++++ DATA EXTRACTS
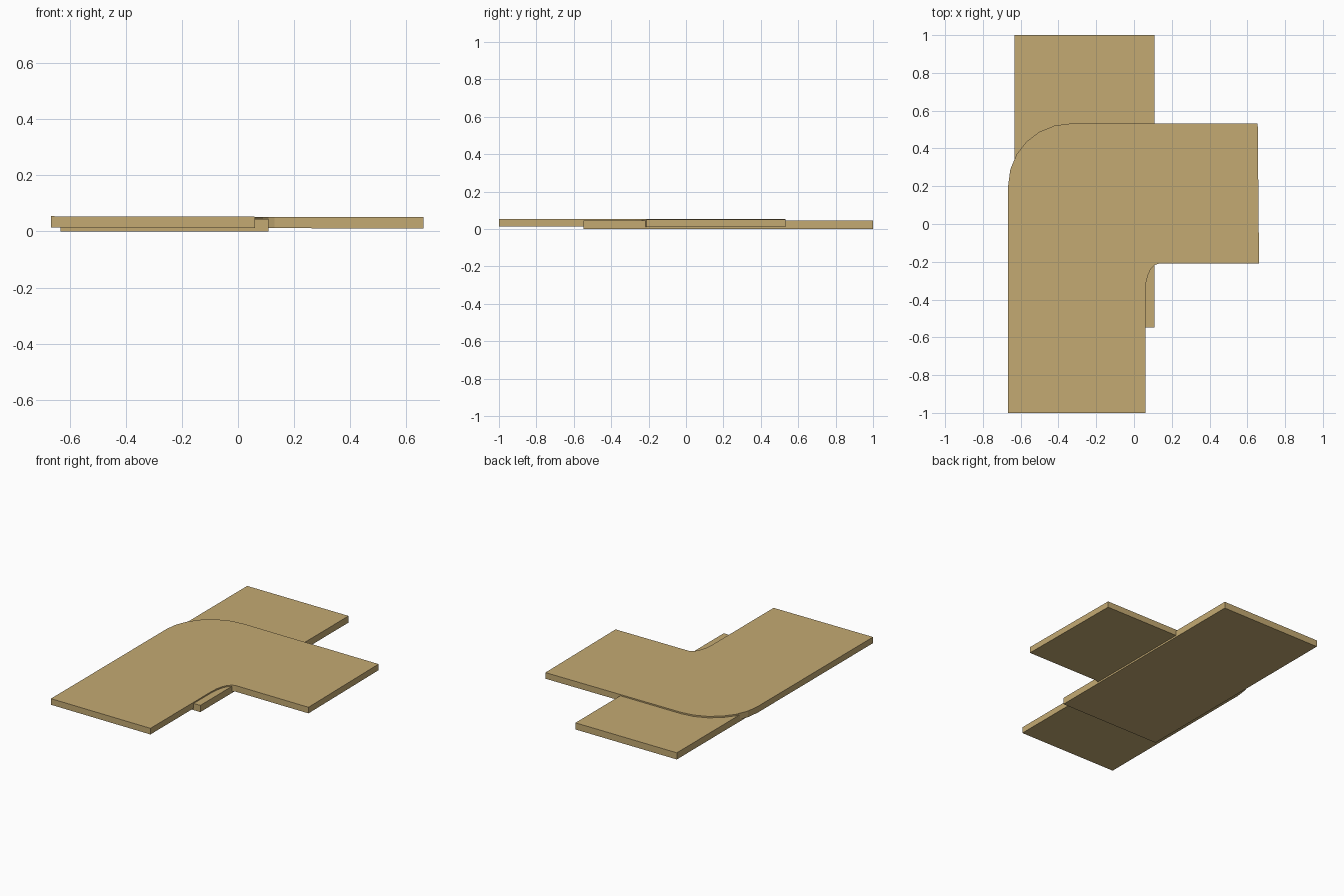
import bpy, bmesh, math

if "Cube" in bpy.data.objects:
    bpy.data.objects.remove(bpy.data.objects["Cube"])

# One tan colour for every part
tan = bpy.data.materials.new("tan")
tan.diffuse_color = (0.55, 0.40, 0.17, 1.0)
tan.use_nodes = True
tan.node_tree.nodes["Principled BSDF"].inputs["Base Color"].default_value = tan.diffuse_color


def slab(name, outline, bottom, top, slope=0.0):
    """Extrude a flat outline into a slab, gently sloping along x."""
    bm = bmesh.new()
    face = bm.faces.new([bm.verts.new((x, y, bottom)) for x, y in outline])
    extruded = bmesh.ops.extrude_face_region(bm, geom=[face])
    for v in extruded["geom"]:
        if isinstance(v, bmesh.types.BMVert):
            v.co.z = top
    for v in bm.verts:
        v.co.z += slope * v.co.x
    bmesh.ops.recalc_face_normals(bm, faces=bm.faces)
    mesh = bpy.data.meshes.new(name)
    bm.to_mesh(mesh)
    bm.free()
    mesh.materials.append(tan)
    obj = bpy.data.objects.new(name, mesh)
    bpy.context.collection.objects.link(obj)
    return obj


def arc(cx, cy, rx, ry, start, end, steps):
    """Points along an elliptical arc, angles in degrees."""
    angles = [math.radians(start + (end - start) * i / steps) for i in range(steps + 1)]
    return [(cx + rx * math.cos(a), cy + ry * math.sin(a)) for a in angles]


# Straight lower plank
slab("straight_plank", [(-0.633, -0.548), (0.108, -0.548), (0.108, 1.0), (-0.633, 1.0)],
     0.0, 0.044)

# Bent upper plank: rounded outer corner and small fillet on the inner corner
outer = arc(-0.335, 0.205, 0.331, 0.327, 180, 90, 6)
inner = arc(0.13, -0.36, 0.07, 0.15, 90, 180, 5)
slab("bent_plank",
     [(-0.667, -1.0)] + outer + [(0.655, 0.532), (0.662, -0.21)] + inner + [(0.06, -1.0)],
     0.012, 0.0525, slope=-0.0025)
++++++++
DESCRIPTION OF THE TASK.
Of all the entries above, retype exactly the lines from the line with "# Straight lower plank" to the line with "outer = arc(-0.335, 0.205, 0.331, 0.327, 180, 90, 6)", both included, and no others.

TASK SOLUTION.
# Straight lower plank
slab("straight_plank", [(-0.633, -0.548), (0.108, -0.548), (0.108, 1.0), (-0.633, 1.0)],
     0.0, 0.044)

# Bent upper plank: rounded outer corner and small fillet on the inner corner
outer = arc(-0.335, 0.205, 0.331, 0.327, 180, 90, 6)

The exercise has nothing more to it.